[Document images with source code]
⟨
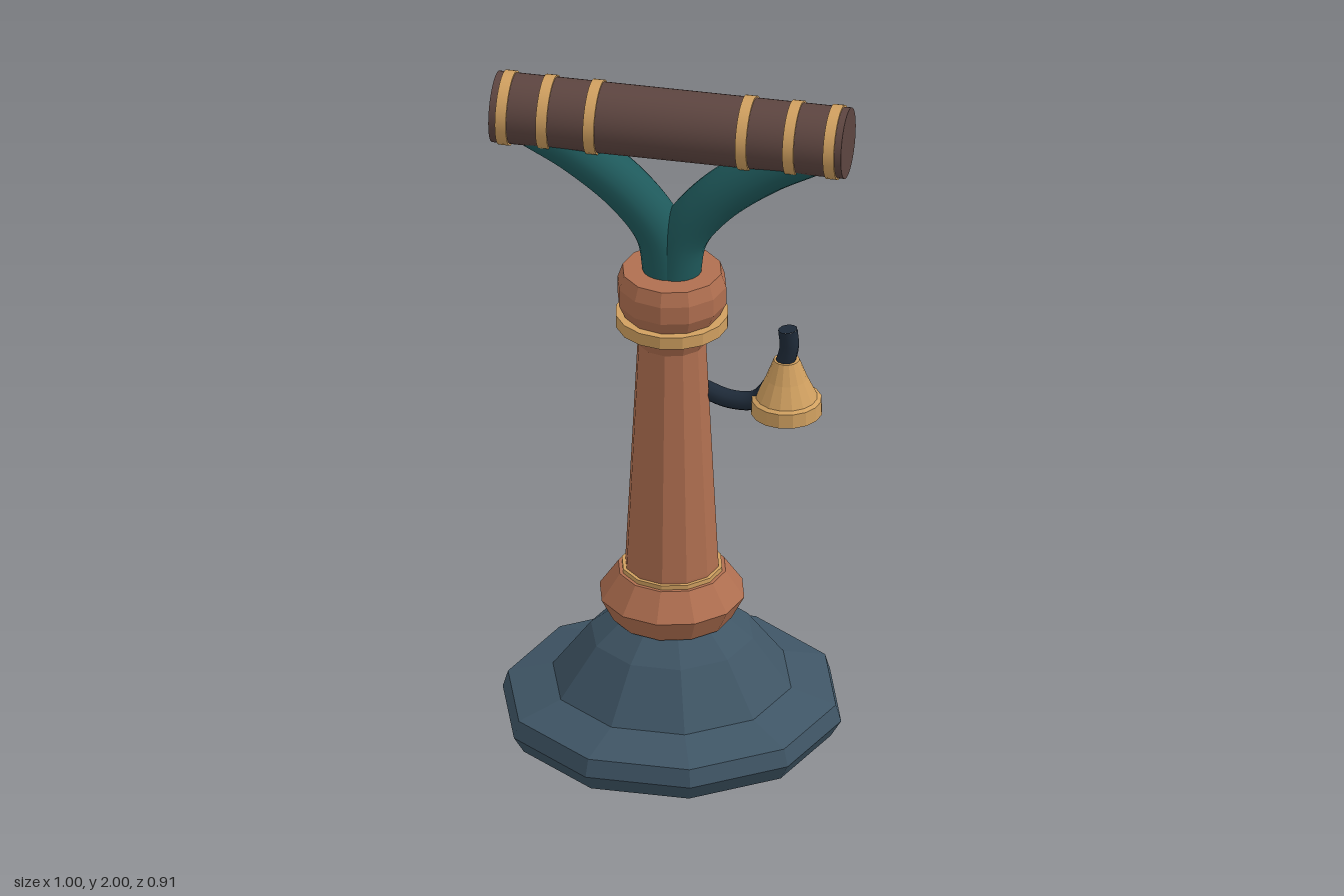
import * as THREE from 'three';

const paint = (name, color) => Object.assign(new THREE.MeshStandardMaterial({ color }), { name });
const slate = paint('slate', 0x3f5565);
const copper = paint('copper', 0xb06f50);
const gold = paint('gold', 0xd0a060);
const brown = paint('brown', 0x5d4540);
const teal = paint('teal', 0x1f5a5c);
const navy = paint('navy', 0x1e2a38);

const mesh = (name, geometry, material) => {
  const m = new THREE.Mesh(geometry, material);
  m.name = name;
  return m;
};

// Faceted turned solid from [radius, y] pairs, closed at both ends
function turned(name, profile, sides, material, start = 0) {
  const closed = [[0, profile[0][1]], ...profile, [0, profile[profile.length - 1][1]]];
  const points = closed.map(([r, y]) => new THREE.Vector2(r, y));
  const geometry = new THREE.LatheGeometry(points, sides, start).toNonIndexed();
  geometry.computeVertexNormals();
  return mesh(name, geometry, material);
}

// Smooth bent pipe through a few points
function pipe(name, path, radius, sides, material) {
  const curve = new THREE.CatmullRomCurve3(path.map((p) => new THREE.Vector3(...p)));
  return mesh(name, new THREE.TubeGeometry(curve, 28, radius, sides), material);
}

// Flat disc that closes a pipe end
function endCap(name, at, direction, radius, sides, material) {
  const cap = mesh(name, new THREE.CircleGeometry(radius, sides), material);
  cap.position.set(...at);
  cap.quaternion.setFromUnitVectors(new THREE.Vector3(0, 0, 1), new THREE.Vector3(...direction).normalize());
  return cap;
}

// Cylinder lying along x
function barrel(name, x, length, radius, material) {
  const m = mesh(name, new THREE.CylinderGeometry(radius, radius, length, 32), material);
  m.rotation.z = Math.PI / 2;
  m.position.set(x, 1.895, 0);
  return m;
}

export function createModel() {
  const model = new THREE.Group();
  model.name = 'pedestal';

  // Ten-sided foot with points on the x axis
  model.add(turned('foot', [
    [0.45, 0], [0.48, 0.05], [0.465, 0.1], [0.338, 0.14], [0.23, 0.285], [0.15, 0.35],
  ], 10, slate, Math.PI / 2));

  // Twelve-sided column with base moulding and neck
  model.add(turned('columnBase', [
    [0.17, 0.345], [0.205, 0.413], [0.152, 0.49],
  ], 12, copper));
  model.add(turned('lowerRing', [[0.142, 0.485], [0.142, 0.503]], 12, gold));
  model.add(turned('column', [
    [0.132, 0.48], [0.132, 0.51], [0.097, 1.21], [0.125, 1.27],
  ], 12, copper));
  model.add(turned('upperRing', [[0.158, 1.266], [0.158, 1.303]], 16, gold));
  model.add(turned('collar', [
    [0.135, 1.3], [0.154, 1.342], [0.154, 1.395], [0.14, 1.436],
  ], 12, copper));

  // Forked arms under the bar
  for (const s of [1, -1]) {
    model.add(pipe(s > 0 ? 'leftArm' : 'rightArm', [
      [0.01 * s, 1.42, 0], [0.033 * s, 1.55, 0], [0.12 * s, 1.67, 0],
      [0.265 * s, 1.785, 0], [0.39 * s, 1.855, 0],
    ], 0.07, 20, teal));
  }

  // Crossbar with three bands on each side
  model.add(barrel('crossbar', 0, 1, 0.1, brown));
  for (const s of [1, -1]) {
    for (const x of [0.465, 0.35, 0.216]) model.add(barrel('band', x * s, 0.031, 0.105, gold));
  }

  // Bell on a bent hook
  const bell = turned('bell', [
    [0.1, 1.012], [0.098, 1.054], [0.086, 1.06], [0.058, 1.12], [0.036, 1.178],
  ], 16, gold);
  bell.position.set(0.322, 0, -0.014);
  model.add(bell);
  model.add(pipe('hook', [
    [0.07, 1.06, -0.02], [0.16, 1.028, -0.022], [0.235, 1.036, -0.02], [0.285, 1.1, -0.016],
    [0.318, 1.17, -0.012], [0.33, 1.22, -0.012], [0.326, 1.275, -0.012],
  ], 0.027, 10, navy));
  model.add(endCap('hookTip', [0.326, 1.275, -0.012], [-0.1, 1, 0], 0.027, 10, navy));

  return model;
}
⟩
__What you should do__. Each line from the beginning of the entries up to and including the one containing "const mesh = (name, geometry, material)" must be restated exactly. Pictures are to be left out.

__Answer__.
import * as THREE from 'three';

const paint = (name, color) => Object.assign(new THREE.MeshStandardMaterial({ color }), { name });
const slate = paint('slate', 0x3f5565);
const copper = paint('copper', 0xb06f50);
const gold = paint('gold', 0xd0a060);
const brown = paint('brown', 0x5d4540);
const teal = paint('teal', 0x1f5a5c);
const navy = paint('navy', 0x1e2a38);

const mesh = (name, geometry, material) => {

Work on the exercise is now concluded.